- Directions for this task
Quote exactly and only this range of lines in the data below: the line that holds "for (let i = 0; i < rows; i++)" to the line that holds "g.addGroup(split, index.length - split, 1);", both included.

- Data to examine

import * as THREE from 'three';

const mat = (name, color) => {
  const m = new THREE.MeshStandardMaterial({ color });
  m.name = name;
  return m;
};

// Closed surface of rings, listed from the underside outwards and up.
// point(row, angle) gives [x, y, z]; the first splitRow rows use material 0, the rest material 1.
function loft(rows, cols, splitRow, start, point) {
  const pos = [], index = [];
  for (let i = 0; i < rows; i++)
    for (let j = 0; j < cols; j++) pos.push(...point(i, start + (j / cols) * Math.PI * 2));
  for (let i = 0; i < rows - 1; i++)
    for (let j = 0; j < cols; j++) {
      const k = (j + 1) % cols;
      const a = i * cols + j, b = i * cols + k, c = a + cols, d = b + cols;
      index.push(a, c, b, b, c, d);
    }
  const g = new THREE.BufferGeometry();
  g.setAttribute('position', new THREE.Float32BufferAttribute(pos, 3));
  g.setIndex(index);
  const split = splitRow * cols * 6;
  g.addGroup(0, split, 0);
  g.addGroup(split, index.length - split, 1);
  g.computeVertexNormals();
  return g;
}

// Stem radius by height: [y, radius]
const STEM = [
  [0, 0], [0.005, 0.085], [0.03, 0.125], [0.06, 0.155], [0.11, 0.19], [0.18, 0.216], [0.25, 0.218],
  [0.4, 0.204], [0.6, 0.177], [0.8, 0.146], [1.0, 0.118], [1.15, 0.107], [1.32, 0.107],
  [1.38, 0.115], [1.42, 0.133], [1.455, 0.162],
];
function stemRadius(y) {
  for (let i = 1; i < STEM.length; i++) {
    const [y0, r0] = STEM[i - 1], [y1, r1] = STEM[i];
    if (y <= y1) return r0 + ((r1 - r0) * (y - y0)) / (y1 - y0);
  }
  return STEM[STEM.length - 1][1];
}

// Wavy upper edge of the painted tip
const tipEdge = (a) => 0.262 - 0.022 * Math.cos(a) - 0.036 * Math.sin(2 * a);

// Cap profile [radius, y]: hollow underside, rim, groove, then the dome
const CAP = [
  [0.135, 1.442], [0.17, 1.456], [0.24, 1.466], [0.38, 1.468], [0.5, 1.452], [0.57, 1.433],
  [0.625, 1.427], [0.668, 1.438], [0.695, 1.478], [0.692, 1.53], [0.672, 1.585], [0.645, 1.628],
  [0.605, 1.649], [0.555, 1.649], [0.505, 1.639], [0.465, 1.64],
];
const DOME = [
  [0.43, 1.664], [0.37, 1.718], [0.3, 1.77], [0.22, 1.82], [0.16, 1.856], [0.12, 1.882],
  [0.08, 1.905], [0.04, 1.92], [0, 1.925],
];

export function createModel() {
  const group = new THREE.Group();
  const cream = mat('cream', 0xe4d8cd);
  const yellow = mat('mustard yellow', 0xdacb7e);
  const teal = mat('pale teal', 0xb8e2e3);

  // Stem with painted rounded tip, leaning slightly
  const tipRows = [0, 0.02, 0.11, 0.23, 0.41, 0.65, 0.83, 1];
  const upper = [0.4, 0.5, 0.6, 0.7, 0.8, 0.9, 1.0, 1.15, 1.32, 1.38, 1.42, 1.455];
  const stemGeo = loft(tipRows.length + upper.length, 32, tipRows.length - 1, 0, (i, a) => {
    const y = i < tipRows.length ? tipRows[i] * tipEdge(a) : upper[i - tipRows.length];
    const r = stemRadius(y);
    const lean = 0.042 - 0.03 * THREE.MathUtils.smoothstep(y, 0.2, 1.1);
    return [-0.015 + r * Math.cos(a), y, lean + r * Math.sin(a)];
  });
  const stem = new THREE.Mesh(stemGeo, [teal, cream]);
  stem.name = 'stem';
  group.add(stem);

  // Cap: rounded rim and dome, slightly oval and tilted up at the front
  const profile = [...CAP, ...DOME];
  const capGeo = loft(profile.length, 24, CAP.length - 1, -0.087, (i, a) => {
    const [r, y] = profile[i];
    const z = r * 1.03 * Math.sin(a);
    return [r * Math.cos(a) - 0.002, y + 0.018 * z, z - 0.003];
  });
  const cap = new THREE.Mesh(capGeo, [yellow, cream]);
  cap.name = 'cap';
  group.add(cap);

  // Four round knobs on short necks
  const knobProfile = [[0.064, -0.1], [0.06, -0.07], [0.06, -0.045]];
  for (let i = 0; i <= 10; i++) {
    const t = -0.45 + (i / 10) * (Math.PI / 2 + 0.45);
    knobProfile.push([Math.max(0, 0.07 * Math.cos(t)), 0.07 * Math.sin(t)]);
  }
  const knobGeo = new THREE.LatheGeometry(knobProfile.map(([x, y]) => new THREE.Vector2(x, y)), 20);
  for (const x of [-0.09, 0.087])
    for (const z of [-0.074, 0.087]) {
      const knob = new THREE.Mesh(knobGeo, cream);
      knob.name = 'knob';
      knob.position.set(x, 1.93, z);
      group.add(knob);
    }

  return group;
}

- Output of the task
  for (let i = 0; i < rows; i++)
    for (let j = 0; j < cols; j++) pos.push(...point(i, start + (j / cols) * Math.PI * 2));
  for (let i = 0; i < rows - 1; i++)
    for (let j = 0; j < cols; j++) {
      const k = (j + 1) % cols;
      const a = i * cols + j, b = i * cols + k, c = a + cols, d = b + cols;
      index.push(a, c, b, b, c, d);
    }
  const g = new THREE.BufferGeometry();
  g.setAttribute('position', new THREE.Float32BufferAttribute(pos, 3));
  g.setIndex(index);
  const split = splitRow * cols * 6;
  g.addGroup(0, split, 0);
  g.addGroup(split, index.length - split, 1);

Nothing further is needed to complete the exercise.